Deadly play "In nine years of observingwild dogs, I'd never seen them kill a warthog," says Tico McNutt. The unlucky exception was spotted by five yearlings,which playfully chased the warthog into a shallow hole and began nippingat it. As the older dogs watched, the youngstersprodded the animalout of the hollow. It was then that an adult male, Zermatt (left, wearing a radio collar),joined in the attack. When the warthog retreated to the hole (below), the adults crowded in to haul it back out, sinking their teeth into its hindquarters.

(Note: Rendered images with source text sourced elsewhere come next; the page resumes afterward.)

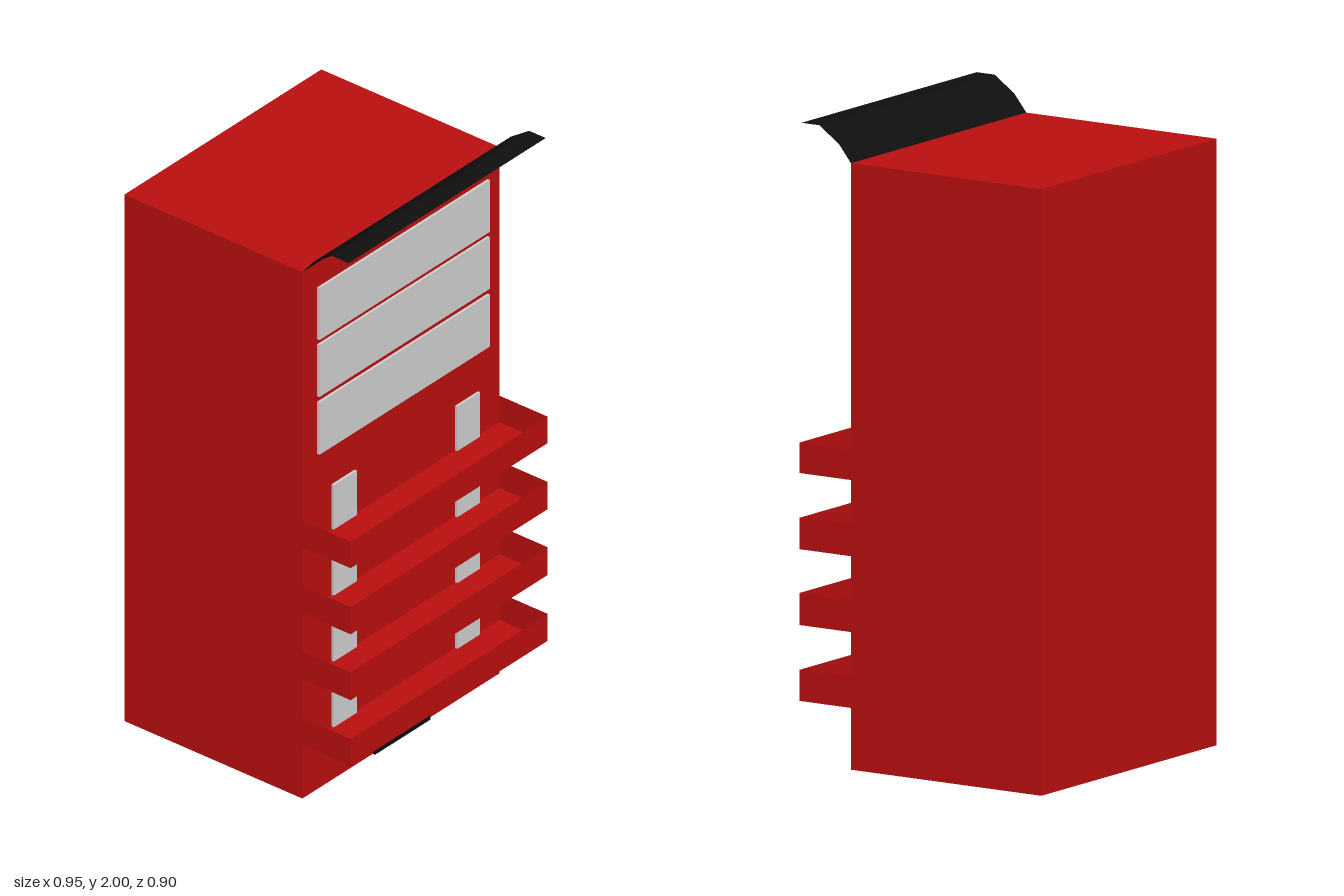
import * as THREE from 'three';

const red = new THREE.MeshStandardMaterial({ color: 0xb80e0e, side: THREE.DoubleSide, flatShading: true });
const black = new THREE.MeshStandardMaterial({ color: 0x0e0e0e, side: THREE.DoubleSide, flatShading: true });
const grey = new THREE.MeshStandardMaterial({ color: 0xcccccc });

const HALF = 0.473, FRONT = 0.258, BACK = -0.45, ROOF = 1.895, EDGE = 0.45;

// Box given by its limits on each axis
function block(name, material, x0, x1, y0, y1, z0, z1) {
  const mesh = new THREE.Mesh(new THREE.BoxGeometry(x1 - x0, y1 - y0, z1 - z0), material);
  mesh.position.set((x0 + x1) / 2, (y0 + y1) / 2, (z0 + z1) / 2);
  mesh.name = name;
  return mesh;
}

// Thin sheet: a profile of [z, y] points swept across the full width
function sheet(name, material, profile) {
  const pos = [], index = [];
  profile.forEach(([z, y], i) => {
    pos.push(-HALF, y, z, HALF, y, z);
    if (i) {
      const a = 2 * i - 2;
      index.push(a, a + 2, a + 1, a + 1, a + 2, a + 3);
    }
  });
  const geo = new THREE.BufferGeometry();
  geo.setAttribute('position', new THREE.Float32BufferAttribute(pos, 3));
  geo.setIndex(index);
  const flat = geo.toNonIndexed();
  flat.computeVertexNormals();
  const mesh = new THREE.Mesh(flat, material);
  mesh.name = name;
  return mesh;
}

// Open-topped balcony: floor and front parapet in one sheet, plus two end panels
function balcony(y0, y1) {
  const group = new THREE.Group();
  group.name = 'balcony';
  group.add(sheet('floorAndParapet', red, [[FRONT, y0], [EDGE, y0], [EDGE, y1]]));
  for (const side of [-1, 1]) {
    const end = new THREE.Mesh(new THREE.PlaneGeometry(EDGE - FRONT, y1 - y0), red);
    end.rotation.y = side * Math.PI / 2;
    end.position.set(side * HALF, (y0 + y1) / 2, (FRONT + EDGE) / 2);
    end.name = 'endPanel';
    group.add(end);
  }
  return group;
}

export function createModel() {
  const model = new THREE.Group();
  model.name = 'apartmentBuilding';

  model.add(block('tower', red, -HALF, HALF, 0, ROOF, BACK, FRONT));

  // Balconies with a pair of doors behind each: [floor, parapet top, left door top, right door top]
  const floors = [
    [0.193, 0.29, 0.353, 0.353],
    [0.43, 0.53, 0.593, 0.59],
    [0.667, 0.765, 0.825, 0.834],
    [0.905, 1.0, 1.065, 1.065],
  ];
  for (const [y0, y1, topA, topB] of floors) {
    model.add(balcony(y0, y1));
    model.add(block('balconyDoor', grey, -0.333, -0.222, y0, topA, FRONT - 0.01, 0.267));
    model.add(block('balconyDoor', grey, 0.26, 0.37, y0, topB, FRONT - 0.01, 0.267));
  }

  // Long window bands
  for (const [y0, y1] of [[1.207, 1.395], [1.415, 1.602], [1.62, 1.807]]) {
    model.add(block('windowBand', grey, -0.402, 0.416, y0, y1, FRONT - 0.01, 0.267));
  }

  model.add(block('entrance', black, -0.135, 0.131, 0, 0.168, FRONT - 0.01, 0.267));

  // Curved canopy rising off the roof edge
  model.add(sheet('canopy', black, [[FRONT, ROOF], [0.303, 1.95], [0.376, 2.0], [0.442, 2.0]]));

  return model;
}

Less than 60 seconds later (right) the warthog lay dead, its intestinesstrewed about, the adultmuzzles sunk into its underbelly. "Youngsters often get excited about warthogs," says McNutt, "but adults don't pay much attention.I think they just decided to join in when they saw it wasn'tgoing to get away. The warthog'sskin is thick, much tougher than an impala's.And they have very sharp, danger ous tusks. I've seen lions take a lot longer to kill warthogs."